High Visibility Work Clothing Standards, What You Need to Know
High visibility work clothing is created to make workers more visible when they are on a job site, out on a walk where automobiles are present, or any other time they want to be noticed. However, not all hi-vis clothing is created equal. There are various grades, levels, and types to choose from. This article will assist you in navigating these variations so that you have the most protection while also remaining compliant.
The American National Standards Institute (ANSI) and the International Safety Equipment Association (ISEA) created the ANSI/ISEA 107-2020 standard to determine which hi-vis clothing item should be worn in which situation to ensure employees are visible enough to maintain a safe working environment.
Performance Classes for High Visibility Work Clothing

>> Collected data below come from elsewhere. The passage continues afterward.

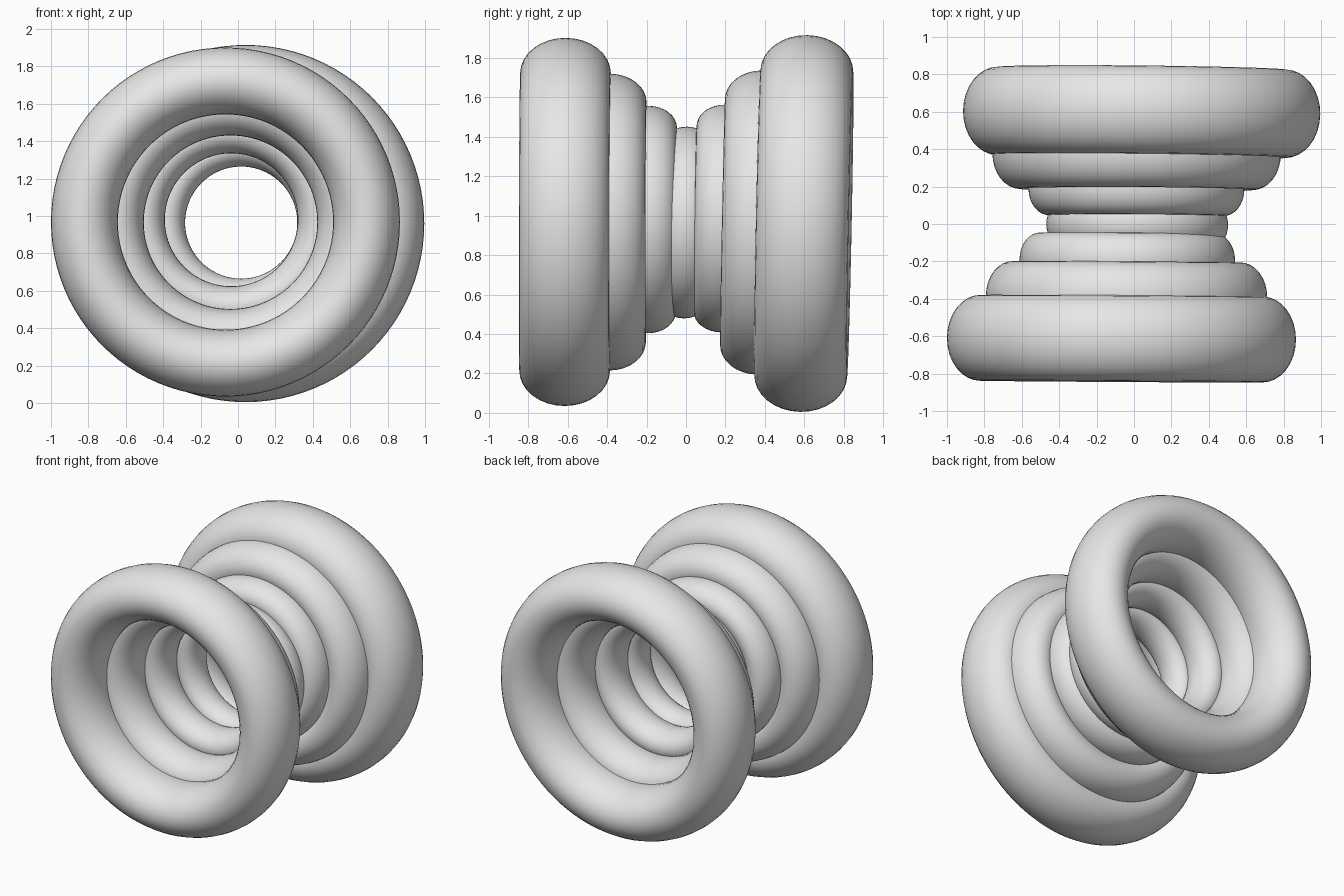
import bpy, bmesh, math
from mathutils import Vector

if "Cube" in bpy.data.objects:
    bpy.data.objects.remove(bpy.data.objects["Cube"])

grey = bpy.data.materials.new("light_grey")
grey.diffuse_color = (0.8, 0.8, 0.8, 1)
grey.use_nodes = True
grey.node_tree.nodes["Principled BSDF"].inputs["Base Color"].default_value = grey.diffuse_color

TUBE_RATIO = 0.237   # radial tube radius / ring radius
STRETCH = 1.285      # tube is wider along the axis
SEGMENTS, SIDES = 96, 32


def ring(name, outer, centre, tilt_x, tilt_z):
    """Torus facing the y axis, sized by its outer radius."""
    major = outer / (1 + TUBE_RATIO)
    minor = major * TUBE_RATIO
    bm = bmesh.new()
    loops = []
    for i in range(SEGMENTS):
        a = 2 * math.pi * i / SEGMENTS
        loop = []
        for j in range(SIDES):
            b = 2 * math.pi * j / SIDES
            r = major + minor * math.cos(b)
            loop.append(bm.verts.new((r * math.cos(a),
                                      minor * STRETCH * math.sin(b),
                                      r * math.sin(a))))
        loops.append(loop)
    for i in range(SEGMENTS):
        p, q = loops[i], loops[(i + 1) % SEGMENTS]
        for j in range(SIDES):
            k = (j + 1) % SIDES
            bm.faces.new((p[j], p[k], q[k], q[j])).smooth = True
    bmesh.ops.recalc_face_normals(bm, faces=bm.faces)
    mesh = bpy.data.meshes.new(name)
    bm.to_mesh(mesh)
    bm.free()
    mesh.materials.append(grey)
    ob = bpy.data.objects.new(name, mesh)
    ob.location = Vector(centre)
    ob.rotation_euler = (tilt_x, 0, tilt_z)
    bpy.context.collection.objects.link(ob)


# Rings shrink toward the waist, then grow again, each slightly off axis
ring("front_large_ring", 0.933, (-0.067, -0.613, 0.968), -0.003, -0.006)
ring("front_medium_ring", 0.752, (-0.040, -0.387, 0.967), -0.003, -0.006)
ring("front_small_ring", 0.576, (-0.036, -0.190, 0.980), -0.005, -0.006)
ring("waist_ring", 0.486, (0.017, -0.003, 0.965), -0.020, -0.010)
ring("back_small_ring", 0.577, (0.013, 0.187, 0.985), -0.018, -0.005)
ring("back_medium_ring", 0.771, (0.014, 0.375, 0.965), -0.020, -0.005)
ring("back_large_ring", 0.955, (0.041, 0.597, 0.960), -0.020, -0.010)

Performance classes for high visibility work clothing are defined in terms of the minimum area of high visibility materials to be integrated. Performance Classes offer a variety of design options that correlate to the user's needs in the projected risk environment.
Class 1 (Type O): Performance Class 1 provides the bare minimum of high visibility materials to distinguish the worker in basic work environments. It is used in scenarios where identification distances and detection in the work environment can be shorter without compromising safety.
Class 2 (Type R or P): Performance Class 2 allows for the use of more high visibility materials, which may allow for more effective design opportunities to define the human shape. Compared to Performance Class 1 HVSA, Performance Class 2 HVSA can deliver detection in a longer range and identification distances.
Class 3 (Type R or P): By mandating the placement of background, retro-reflective, and combined-performance materials on sleeves and pant legs, Class 3 hi-vis clothing can provide increased visibility for the wearer in complicated backgrounds and through a range of movements.
Supplemental Class E: Gaiters, pants, shorts, and overalls are classified as Class E. Class E products shall not be worn alone to meet HVSA PPE regulations. When a Class E item is worn with a Class 2/3 item, the overall categorization is Performance Class 3.
The color criterion is only met by three colors: Fluorescent red/yellow-green/ orange-red/. Keep this in mind because many other colors are available for high visibility work clothing. However, only these three fit the requirement.
Ergonomic HVSA should be developed and built with some basic principles in mind. The materials and components of the clothing should not be known to have a negative impact on the wearer, like limiting their range of motion.
The garment should be developed for proper fit and positioning on the user to guarantee that it remains in place for the projected time of usage. Plus, all parts of the garment that come into contact with the end-user must be devoid of roughness, sharp edges, and projections that could cause irritation or injury.
There is a "type" classification for high visibility work clothing that is intended to reflect the context in which it is utilized, as described below.
- The letter "O" stands for "Off-road."
- The letter "R" stands for "Roadway."
- The letter "P" stands for "Public Safety."
- The letters "FR" stands for "Flame-Resistant."
Beware of Fakes and Counterfeits!
Several high visibility clothing options on the market are made with inferior materials and do not fulfill the standard. This clothing may or may not have fraudulent labels claiming to be ANSI approved while, in fact, they are not.
Therefore, it is important to purchase high visibility work clothing only from reputable brands, such as 360 USA. 360 USA high-visibility clothing is made from premium grade high visibility fabrics that have been tried and proven on the job site.